Artist Erin Chainani was home with her 2 1/2-year-old twins and looking for a creative outlet. One day, the Miami mom decided to paint portraits of her kids’ favorite toys. "I wanted to do something that was important to them when they were little, so that when they grew up, they would have something they loved as a child," she said.
Daughter, Uma, and son, Kaveen, screamed in delight when they saw the portraits of the pink monkey and the blue elephant. Soon friends were asking about toy portraits for their own kids. Chainani started her business, First Friends Portraits, in January, 2011.
Here’s how she did it:
The Big Idea
First Friends Portraits offers custom toy portraiture. Clients supply a photo or the actual toy, and Chainani uses watercolor, guache, pen and pencil to create an original portrait of the toy. Portraits are available in three sizes and are sold framed or unframed. Prices range from $65 to $165. Personalized stationery using the custom toy portrait include notecards and address labels and range from $9.95 to $29.95. Custom portraiture of people, pets or "anything you love," ranges from $95 to $175.
Chainani was studying English literature at Harvard when she realized that art was her calling. She went on to earn a graduate degree from Yale in costume design. "I didn’t have a natural talent. I had to learn how to draw and paint," Chainani said. "I really had to work at it."
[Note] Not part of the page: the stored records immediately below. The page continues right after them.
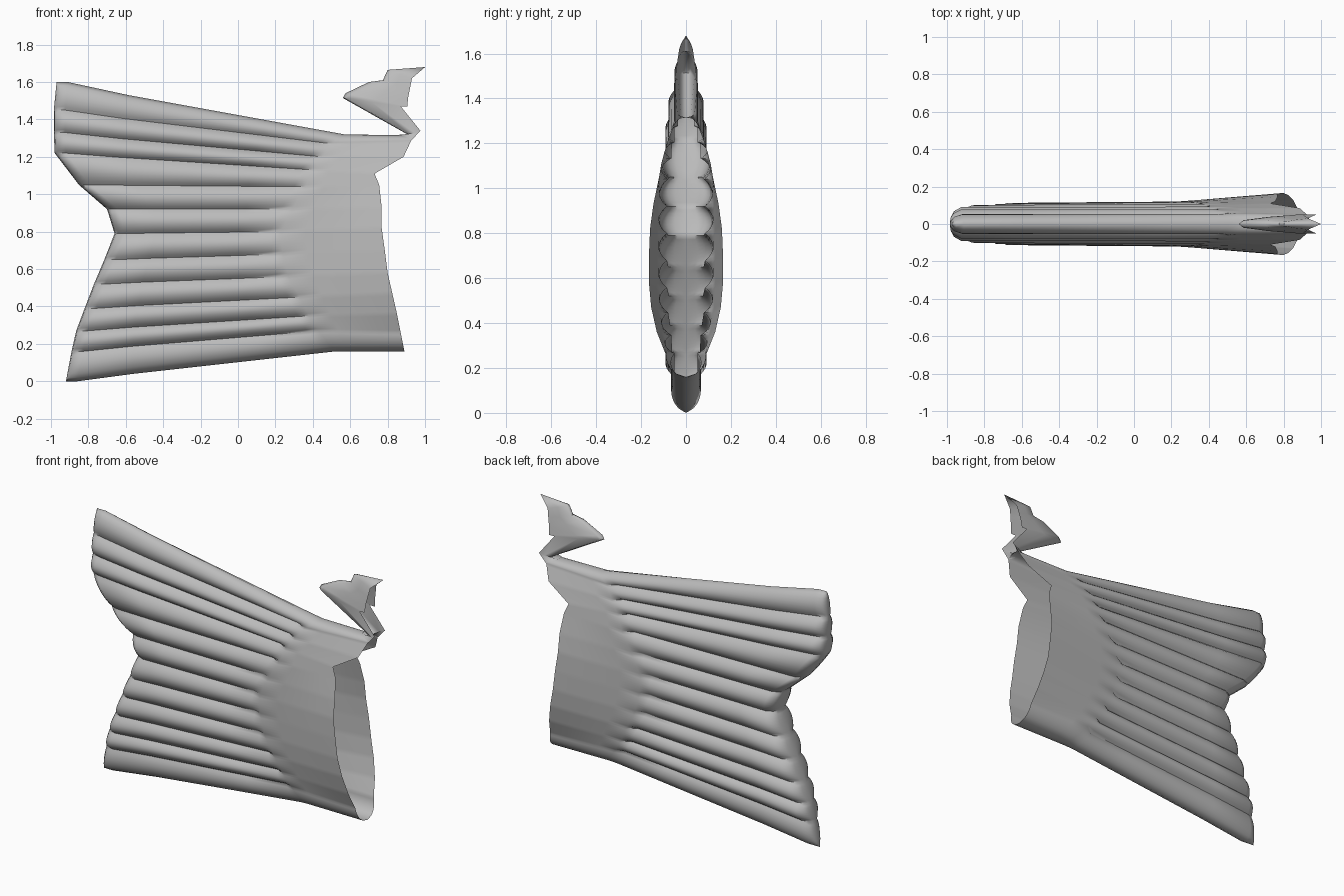
import bpy
import math

if "Cube" in bpy.data.objects:
    bpy.data.objects.remove(bpy.data.objects["Cube"])

GREY = (0.5, 0.5, 0.5, 1.0)
mat = bpy.data.materials.new("plain grey")
mat.use_nodes = True
mat.diffuse_color = GREY
bsdf = mat.node_tree.nodes["Principled BSDF"]
bsdf.inputs["Base Color"].default_value = GREY
bsdf.inputs["Roughness"].default_value = 0.6

# Stations from the bottom edge to the top edge, one per groove: (x, z)
REAR = [(-.92, 0), (-.89, .16), (-.865, .27), (-.82, .39), (-.77, .52), (-.715, .65), (-.66, .79),
        (-.70, .92), (-.85, 1.05), (-.98, 1.22), (-.985, 1.33), (-.985, 1.45), (-.97, 1.6)]
WAIST = [(.52, .16), (.43, .27), (.38, .35), (.33, .45), (.27, .56), (.24, .68), (.23, .80),
         (.29, .92), (.36, 1.04), (.40, 1.13), (.45, 1.2), (.5, 1.27), (.57, 1.32)]
MOUTH = [(.89, .16), (.87, .26), (.85, .36), (.825, .47), (.80, .58), (.785, .70), (.768, .82),
         (.768, .93), (.755, 1.05), (.73, 1.11), (.885, 1.2), (.925, 1.285), (.92, 1.315)]
# Half widths at the same stations
REAR_W = [0, .05, .062, .07, .075, .078, .078, .075, .07, .062, .05, .035, 0]
WAIST_W = [0, .085, .10, .115, .12, .12, .12, .12, .115, .10, .085, .06, 0]
MOUTH_W = [0, .09, .13, .155, .165, .165, .16, .145, .12, .11, .085, .05, 0]
RIBS = len(REAR) - 1
STEPS = 8
DEPTH = .035


def lerp(a, b, f):
    return a + (b - a) * f


def point(table, k, f):
    return [lerp(a, b, f) for a, b in zip(table[k], table[k + 1])]


def width(table, k, f):
    """Half width between stations, rounded off towards the two outer edges."""
    if k == 0:
        return table[1] * math.sqrt(1 - (1 - f) ** 2)
    if k == RIBS - 1:
        return table[k] * math.sqrt(1 - f * f)
    return lerp(table[k], table[k + 1], f)


def build(name, rows):
    """Skin a grid of points on the near side and mirror it across the middle."""
    n = len(rows[0])
    verts = [p for row in rows for p in row]
    faces = [(j * n + i, j * n + i + 1, (j + 1) * n + i + 1, (j + 1) * n + i)
             for j in range(len(rows) - 1) for i in range(n - 1)]
    mesh = bpy.data.meshes.new(name)
    mesh.from_pydata(verts, [], faces)
    mesh.materials.append(mat)
    obj = bpy.data.objects.new(name, mesh)
    bpy.context.collection.objects.link(obj)
    mirror = obj.modifiers.new("mirror", "MIRROR")
    mirror.use_axis = (False, True, False)
    mirror.merge_threshold = .0005
    bpy.ops.object.select_all(action="DESELECT")
    obj.select_set(True)
    bpy.context.view_layer.objects.active = obj
    bpy.ops.object.shade_smooth_by_angle(angle=math.radians(50))
    return obj


def body_row(k, f):
    """One strip from the closed rear edge to the open mouth."""
    rear, waist, mouth = (point(t, k, f) for t in (REAR, WAIST, MOUTH))
    rw, ww, mw = (width(t, k, f) for t in (REAR_W, WAIST_W, MOUTH_W))
    bump = DEPTH * math.sin(math.pi * f) ** .8
    if k in (0, RIBS - 1):
        bump *= .6
    groove = max(ww - DEPTH, ww * .6)
    row = []
    # rounded rear cap
    for dx, share in ((0, 0), (.005, .45), (.02, .75), (.06, 1)):
        row.append((rear[0] + dx, -(rw + bump) * share, rear[1]))
    # ribs, with the grooves running out just before the waist
    length = waist[0] - rear[0]
    for s in (.25, .5, .75, 1 - .06 / length):
        w = lerp(rw, groove, s) + bump
        row.append((lerp(rear[0], waist[0], s), -w, lerp(rear[1], waist[1], s)))
    # smooth flared mouth
    for s in (0, .25, .5, .75, 1):
        row.append((lerp(waist[0], mouth[0], s), -lerp(ww, mw, s), lerp(waist[1], mouth[1], s)))
    return row


rows = [body_row(k, i / STEPS) for k in range(RIBS) for i in range(STEPS)]
rows.append(body_row(RIBS - 1, 1))
build("ribbed_fin_shell", rows)

# Folded hook: (spine x, spine z, rim x, rim z, rim half width)
HOOK = [(.86, 1.32, .925, 1.285, .05), (.915, 1.315, .975, 1.34, .05),
        (.56, 1.515, .87, 1.47, .05), (.575, 1.54, .905, 1.47, .05),
        (.70, 1.60, .91, 1.52, .045), (.775, 1.61, .92, 1.57, .038),
        (.80, 1.665, .93, 1.62, .03), (1.0, 1.68, 1.0, 1.68, 0)]
hook_rows = []
for sx, sz, rx, rz, w in HOOK:
    hook_rows.append([(lerp(sx, rx, s), -w * share, lerp(sz, rz, s))
                      for s, share in ((0, 0), (.08, .4), (.5, .75), (1, 1))])
build("folded_hook", hook_rows)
She worked 10 years in New York City as a costume designer in theater and film before moving to Miami in 2009 with her husband, Sonesh, and the twins.
Chainani started with one size portrait and no frames. "Then I realized people wanted a variety of sizes, and framing," she said. Chainani began offering different size portraits to fit standard frames, plus her own service of custom framing.
In September, after multiple requests, she began offering custom portraits of other subjects. She also added stationery to her line. The idea to print the toy portraits on note cards and such came from a Pennsylvania woman who prints children’s artwork on stationery.
"She contacted me and gave me the idea," Chainani said.
Basically, there was none. "I was so confident in the uniqueness of the idea that I just went ahead and did it," Chainani said. "It all happened organically."
Chainani did spend time researching the paper, framing and matting materials, to ensure a quality product. She also is constantly researching how to package and ship product. "That’s always changing," she said.
There were very little start-up costs, Chainani said. Initially, she spent about $300 on art supplies, $200 on framing materials and $150 for shipping materials. A friend created her initial website for free. She posted portraits on Facebook to market her work.
In September, a website redesign cost $900. Chainani said she does 10 to 15 portraits a month and was profitable after the first couple of months.
Chainani gets a lot of mileage out of social networking sites like Facebook and Twitter. She advertises on high-traffic mom blogs and craft blogs. Chainani also has left business cards at nursery schools and pediatrician offices.
Friends with connections to celebrities have gotten her business from well-known clients. Actress Kellie Martin of Life Goes On and ER blogged and Tweeted about First Friends, which got her some business.
A New York City boutique also displays her work and takes commissions.
Chainani is collecting vintage and antique toys to paint, so she can use the artwork to start a line of stationery. "I really think that will appeal to people’s sense of nostalgia," she said. She would like to expand her line of stationery to include items such as sketchbooks and notebooks. She wants to be in more boutiques, and eventually hire someone to handle operations so she can concentrate on the art.
"It’s a unique product, so getting people to understand what I do is my biggest challenge," Chainani said.
Balancing work and family
Chainani rises at 7 a.m. and gets the kids ready to drop them off by 9 a.m. Then she works – painting, taking orders, framing, shipping – until the kids are picked up at 2:45 p.m. "After I pick up my kids, my time is theirs," she said. "I don’t do any more work until they go to bed."
After the kids are put down about 7:30 or 8 p.m., Chainani takes care of any urgent matters, then spends time with her husband.
"Don’t be afraid to use your friends to get your name out," Chainani said. "And make sure you are doing something you love, because if you are not, you’re not going to put the time and work into it."